[DATA FOR THIS TASK — start]

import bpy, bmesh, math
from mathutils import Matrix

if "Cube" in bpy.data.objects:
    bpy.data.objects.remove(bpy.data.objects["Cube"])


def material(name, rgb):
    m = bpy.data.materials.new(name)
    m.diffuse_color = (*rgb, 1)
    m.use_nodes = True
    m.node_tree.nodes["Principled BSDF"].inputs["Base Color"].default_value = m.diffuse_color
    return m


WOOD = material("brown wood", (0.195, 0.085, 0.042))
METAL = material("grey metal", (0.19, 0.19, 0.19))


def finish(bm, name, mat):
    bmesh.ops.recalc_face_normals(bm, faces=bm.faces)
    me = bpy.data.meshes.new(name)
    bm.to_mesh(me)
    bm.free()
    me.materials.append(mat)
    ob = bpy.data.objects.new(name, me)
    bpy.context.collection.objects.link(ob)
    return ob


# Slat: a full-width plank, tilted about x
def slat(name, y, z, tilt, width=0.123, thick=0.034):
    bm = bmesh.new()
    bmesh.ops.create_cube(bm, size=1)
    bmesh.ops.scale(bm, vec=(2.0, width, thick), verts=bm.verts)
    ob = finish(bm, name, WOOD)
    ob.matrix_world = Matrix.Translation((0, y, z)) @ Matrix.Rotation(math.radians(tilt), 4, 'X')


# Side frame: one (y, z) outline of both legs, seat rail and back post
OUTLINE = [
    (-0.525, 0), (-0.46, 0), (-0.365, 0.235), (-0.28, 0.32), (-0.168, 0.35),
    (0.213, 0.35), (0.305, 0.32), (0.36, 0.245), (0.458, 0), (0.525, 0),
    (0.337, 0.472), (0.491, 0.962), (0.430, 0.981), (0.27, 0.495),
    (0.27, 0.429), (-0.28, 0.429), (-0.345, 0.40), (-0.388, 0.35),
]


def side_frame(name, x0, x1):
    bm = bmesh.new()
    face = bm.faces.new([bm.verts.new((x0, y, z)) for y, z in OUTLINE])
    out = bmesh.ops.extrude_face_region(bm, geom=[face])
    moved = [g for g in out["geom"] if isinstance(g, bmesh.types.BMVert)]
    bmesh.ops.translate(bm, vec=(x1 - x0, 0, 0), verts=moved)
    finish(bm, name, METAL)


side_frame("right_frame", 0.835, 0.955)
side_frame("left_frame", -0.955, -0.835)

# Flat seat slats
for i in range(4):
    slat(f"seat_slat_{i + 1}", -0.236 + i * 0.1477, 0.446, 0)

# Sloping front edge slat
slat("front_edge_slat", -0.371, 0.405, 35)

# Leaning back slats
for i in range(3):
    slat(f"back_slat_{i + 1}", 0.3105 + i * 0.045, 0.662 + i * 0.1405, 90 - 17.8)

[DATA FOR THIS TASK — finish]

## PROBLEM DESCRIPTION
For this exercise, restate every record word for word.

## FINISHED EXERCISE
import bpy, bmesh, math
from mathutils import Matrix

if "Cube" in bpy.data.objects:
    bpy.data.objects.remove(bpy.data.objects["Cube"])


def material(name, rgb):
    m = bpy.data.materials.new(name)
    m.diffuse_color = (*rgb, 1)
    m.use_nodes = True
    m.node_tree.nodes["Principled BSDF"].inputs["Base Color"].default_value = m.diffuse_color
    return m


WOOD = material("brown wood", (0.195, 0.085, 0.042))
METAL = material("grey metal", (0.19, 0.19, 0.19))


def finish(bm, name, mat):
    bmesh.ops.recalc_face_normals(bm, faces=bm.faces)
    me = bpy.data.meshes.new(name)
    bm.to_mesh(me)
    bm.free()
    me.materials.append(mat)
    ob = bpy.data.objects.new(name, me)
    bpy.context.collection.objects.link(ob)
    return ob


# Slat: a full-width plank, tilted about x
def slat(name, y, z, tilt, width=0.123, thick=0.034):
    bm = bmesh.new()
    bmesh.ops.create_cube(bm, size=1)
    bmesh.ops.scale(bm, vec=(2.0, width, thick), verts=bm.verts)
    ob = finish(bm, name, WOOD)
    ob.matrix_world = Matrix.Translation((0, y, z)) @ Matrix.Rotation(math.radians(tilt), 4, 'X')


# Side frame: one (y, z) outline of both legs, seat rail and back post
OUTLINE = [
    (-0.525, 0), (-0.46, 0), (-0.365, 0.235), (-0.28, 0.32), (-0.168, 0.35),
    (0.213, 0.35), (0.305, 0.32), (0.36, 0.245), (0.458, 0), (0.525, 0),
    (0.337, 0.472), (0.491, 0.962), (0.430, 0.981), (0.27, 0.495),
    (0.27, 0.429), (-0.28, 0.429), (-0.345, 0.40), (-0.388, 0.35),
]


def side_frame(name, x0, x1):
    bm = bmesh.new()
    face = bm.faces.new([bm.verts.new((x0, y, z)) for y, z in OUTLINE])
    out = bmesh.ops.extrude_face_region(bm, geom=[face])
    moved = [g for g in out["geom"] if isinstance(g, bmesh.types.BMVert)]
    bmesh.ops.translate(bm, vec=(x1 - x0, 0, 0), verts=moved)
    finish(bm, name, METAL)


side_frame("right_frame", 0.835, 0.955)
side_frame("left_frame", -0.955, -0.835)

# Flat seat slats
for i in range(4):
    slat(f"seat_slat_{i + 1}", -0.236 + i * 0.1477, 0.446, 0)

# Sloping front edge slat
slat("front_edge_slat", -0.371, 0.405, 35)

# Leaning back slats
for i in range(3):
    slat(f"back_slat_{i + 1}", 0.3105 + i * 0.045, 0.662 + i * 0.1405, 90 - 17.8)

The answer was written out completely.